*THE INPUT*:

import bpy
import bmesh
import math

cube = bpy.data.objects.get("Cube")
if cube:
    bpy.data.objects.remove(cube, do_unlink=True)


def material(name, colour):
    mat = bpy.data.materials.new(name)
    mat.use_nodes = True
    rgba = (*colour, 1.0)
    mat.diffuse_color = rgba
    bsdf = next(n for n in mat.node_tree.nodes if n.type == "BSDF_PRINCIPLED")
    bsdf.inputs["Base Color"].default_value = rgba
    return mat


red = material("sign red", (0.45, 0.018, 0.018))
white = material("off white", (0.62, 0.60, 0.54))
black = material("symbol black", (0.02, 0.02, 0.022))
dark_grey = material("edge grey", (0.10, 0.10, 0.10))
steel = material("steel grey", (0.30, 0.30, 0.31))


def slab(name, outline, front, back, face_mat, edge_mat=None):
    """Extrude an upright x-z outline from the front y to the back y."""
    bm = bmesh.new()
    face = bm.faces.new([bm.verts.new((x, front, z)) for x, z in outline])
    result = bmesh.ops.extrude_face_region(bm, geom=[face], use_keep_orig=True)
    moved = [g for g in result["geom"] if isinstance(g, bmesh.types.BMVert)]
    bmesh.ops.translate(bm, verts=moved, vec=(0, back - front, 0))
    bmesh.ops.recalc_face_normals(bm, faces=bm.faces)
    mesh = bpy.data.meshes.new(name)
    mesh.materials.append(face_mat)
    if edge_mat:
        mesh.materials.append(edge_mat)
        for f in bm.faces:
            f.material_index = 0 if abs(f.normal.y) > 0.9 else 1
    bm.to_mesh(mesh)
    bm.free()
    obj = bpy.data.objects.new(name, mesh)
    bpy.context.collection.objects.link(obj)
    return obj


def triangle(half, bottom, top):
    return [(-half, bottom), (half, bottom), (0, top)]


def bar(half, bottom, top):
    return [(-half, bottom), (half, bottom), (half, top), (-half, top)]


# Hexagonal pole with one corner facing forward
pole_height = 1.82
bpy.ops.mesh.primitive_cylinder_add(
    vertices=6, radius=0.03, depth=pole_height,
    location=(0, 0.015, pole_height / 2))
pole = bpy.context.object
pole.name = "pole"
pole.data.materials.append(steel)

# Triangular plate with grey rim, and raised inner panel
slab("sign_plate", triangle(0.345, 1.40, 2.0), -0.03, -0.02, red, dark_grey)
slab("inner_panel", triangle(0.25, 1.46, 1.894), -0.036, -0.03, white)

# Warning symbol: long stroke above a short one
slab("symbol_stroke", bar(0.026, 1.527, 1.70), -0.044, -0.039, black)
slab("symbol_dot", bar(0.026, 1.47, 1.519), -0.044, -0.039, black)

--

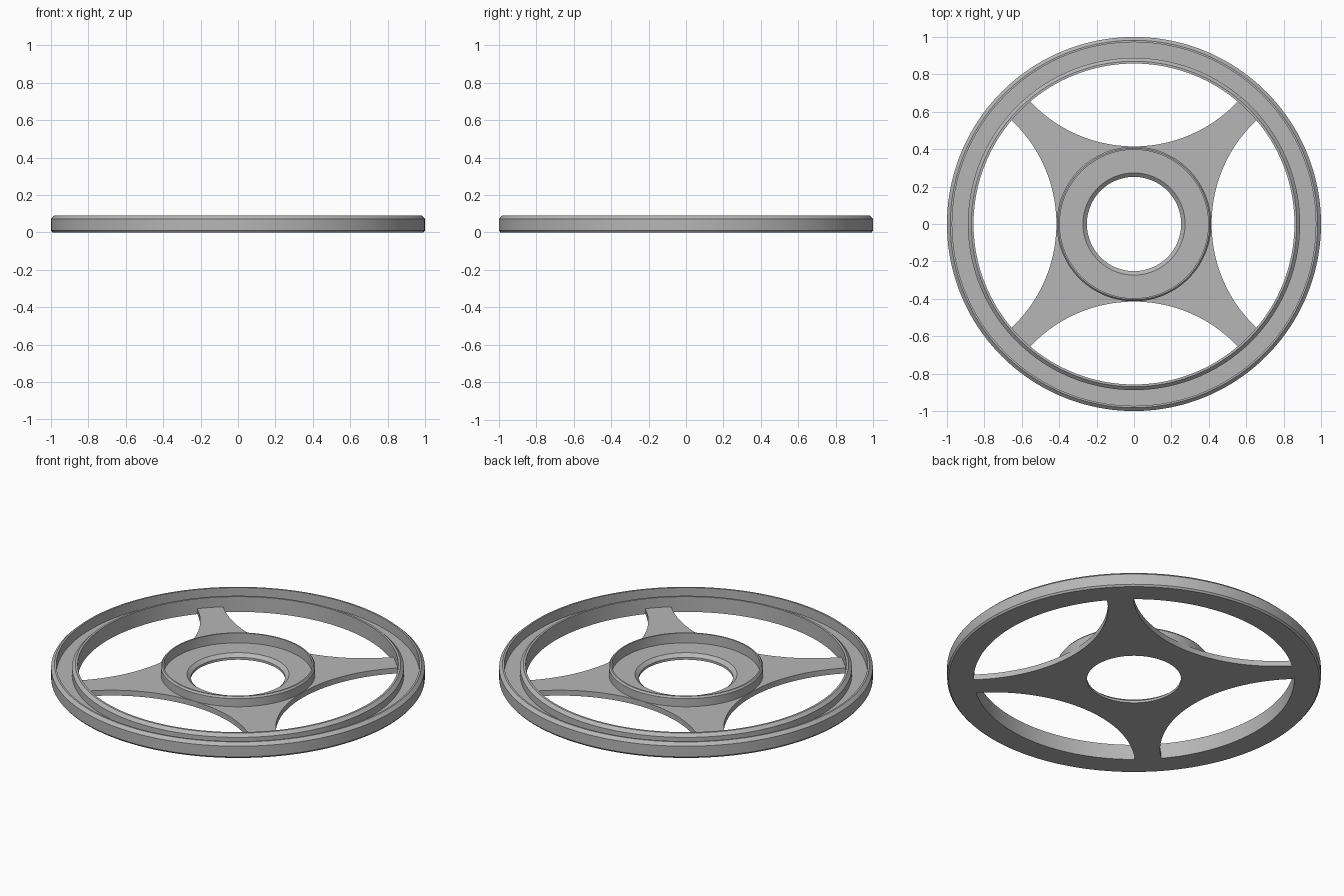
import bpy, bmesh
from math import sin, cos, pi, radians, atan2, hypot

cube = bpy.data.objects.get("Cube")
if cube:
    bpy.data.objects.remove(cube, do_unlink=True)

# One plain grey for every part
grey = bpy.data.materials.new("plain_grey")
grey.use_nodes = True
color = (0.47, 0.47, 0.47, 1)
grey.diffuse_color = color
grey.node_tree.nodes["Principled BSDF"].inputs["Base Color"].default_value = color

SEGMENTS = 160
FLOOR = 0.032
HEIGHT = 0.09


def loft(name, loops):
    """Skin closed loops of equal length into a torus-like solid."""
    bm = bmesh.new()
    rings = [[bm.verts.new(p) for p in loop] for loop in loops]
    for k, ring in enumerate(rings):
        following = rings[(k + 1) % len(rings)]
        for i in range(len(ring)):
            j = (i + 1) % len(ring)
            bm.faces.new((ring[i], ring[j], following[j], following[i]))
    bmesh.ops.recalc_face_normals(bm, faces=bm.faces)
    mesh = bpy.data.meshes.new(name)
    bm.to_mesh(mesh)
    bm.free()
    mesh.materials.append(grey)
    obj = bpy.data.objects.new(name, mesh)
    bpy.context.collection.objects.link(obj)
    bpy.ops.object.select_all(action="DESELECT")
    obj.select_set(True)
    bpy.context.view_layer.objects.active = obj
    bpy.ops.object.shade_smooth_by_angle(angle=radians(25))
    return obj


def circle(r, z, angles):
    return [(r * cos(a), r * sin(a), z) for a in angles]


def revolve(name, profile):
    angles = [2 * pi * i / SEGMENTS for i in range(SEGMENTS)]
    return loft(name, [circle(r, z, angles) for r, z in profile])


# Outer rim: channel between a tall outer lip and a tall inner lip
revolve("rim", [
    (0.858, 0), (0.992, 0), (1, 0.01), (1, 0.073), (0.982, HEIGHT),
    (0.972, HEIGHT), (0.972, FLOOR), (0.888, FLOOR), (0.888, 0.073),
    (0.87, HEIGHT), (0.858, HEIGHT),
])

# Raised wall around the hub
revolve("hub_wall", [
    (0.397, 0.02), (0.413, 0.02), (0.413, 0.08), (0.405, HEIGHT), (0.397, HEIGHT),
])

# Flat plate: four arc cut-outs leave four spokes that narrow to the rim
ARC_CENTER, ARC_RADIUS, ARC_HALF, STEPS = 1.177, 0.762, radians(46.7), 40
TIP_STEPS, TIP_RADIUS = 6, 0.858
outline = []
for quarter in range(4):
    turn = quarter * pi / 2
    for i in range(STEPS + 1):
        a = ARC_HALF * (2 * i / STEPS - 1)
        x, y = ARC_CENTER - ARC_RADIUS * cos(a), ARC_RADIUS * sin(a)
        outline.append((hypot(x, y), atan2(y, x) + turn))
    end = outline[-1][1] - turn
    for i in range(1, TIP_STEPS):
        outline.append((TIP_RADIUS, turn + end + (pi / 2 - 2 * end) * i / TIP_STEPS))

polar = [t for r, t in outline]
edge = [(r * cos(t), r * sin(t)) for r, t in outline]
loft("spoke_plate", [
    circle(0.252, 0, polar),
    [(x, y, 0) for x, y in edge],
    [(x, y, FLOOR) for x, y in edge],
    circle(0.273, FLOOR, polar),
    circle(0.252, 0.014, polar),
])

--

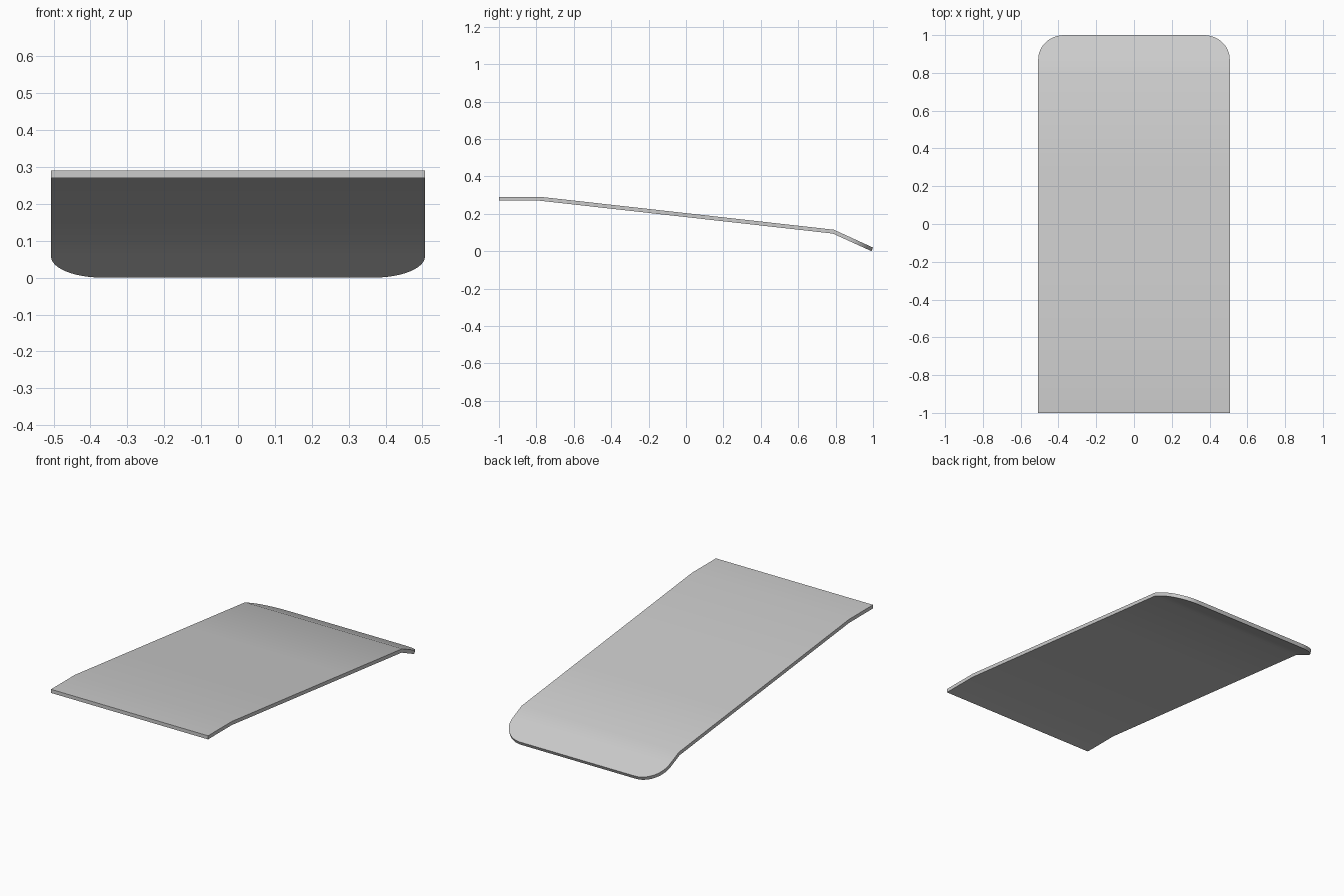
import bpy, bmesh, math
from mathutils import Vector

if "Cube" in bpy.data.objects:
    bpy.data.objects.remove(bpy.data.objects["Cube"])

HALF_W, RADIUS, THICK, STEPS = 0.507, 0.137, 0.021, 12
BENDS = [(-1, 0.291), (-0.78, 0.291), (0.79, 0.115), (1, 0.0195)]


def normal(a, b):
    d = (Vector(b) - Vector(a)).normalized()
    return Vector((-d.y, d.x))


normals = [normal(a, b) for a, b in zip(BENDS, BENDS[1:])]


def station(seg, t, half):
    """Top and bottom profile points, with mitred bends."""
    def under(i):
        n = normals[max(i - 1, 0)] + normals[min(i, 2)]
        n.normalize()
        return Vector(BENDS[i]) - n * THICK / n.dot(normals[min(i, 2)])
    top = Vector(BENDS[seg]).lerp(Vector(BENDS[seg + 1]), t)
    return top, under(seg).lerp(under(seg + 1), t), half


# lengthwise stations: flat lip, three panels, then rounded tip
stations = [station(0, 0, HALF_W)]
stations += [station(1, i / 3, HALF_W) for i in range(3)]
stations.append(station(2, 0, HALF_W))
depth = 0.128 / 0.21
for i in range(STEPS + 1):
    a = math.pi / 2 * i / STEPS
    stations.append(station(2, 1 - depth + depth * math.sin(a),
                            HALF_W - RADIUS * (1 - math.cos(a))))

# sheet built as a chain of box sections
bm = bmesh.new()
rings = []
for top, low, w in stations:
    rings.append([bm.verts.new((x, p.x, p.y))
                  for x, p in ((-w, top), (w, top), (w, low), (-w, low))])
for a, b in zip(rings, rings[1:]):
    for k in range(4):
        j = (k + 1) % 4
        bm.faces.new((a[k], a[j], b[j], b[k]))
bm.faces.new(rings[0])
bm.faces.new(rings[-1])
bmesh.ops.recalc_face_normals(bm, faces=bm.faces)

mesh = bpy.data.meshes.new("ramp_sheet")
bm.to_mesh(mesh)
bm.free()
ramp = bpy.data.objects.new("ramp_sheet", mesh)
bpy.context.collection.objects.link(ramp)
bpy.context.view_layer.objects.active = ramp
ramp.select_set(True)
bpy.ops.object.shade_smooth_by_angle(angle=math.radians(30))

*EXERCISE DESCRIPTION*:
The lines that contain the word "name" are wanted; copy each of them from the records.

*YOUR RESPONSE*:
def material(name, colour):
    mat = bpy.data.materials.new(name)
def slab(name, outline, front, back, face_mat, edge_mat=None):
    mesh = bpy.data.meshes.new(name)
    obj = bpy.data.objects.new(name, mesh)
pole.name = "pole"
def loft(name, loops):
    mesh = bpy.data.meshes.new(name)
    obj = bpy.data.objects.new(name, mesh)
def revolve(name, profile):
    return loft(name, [circle(r, z, angles) for r, z in profile])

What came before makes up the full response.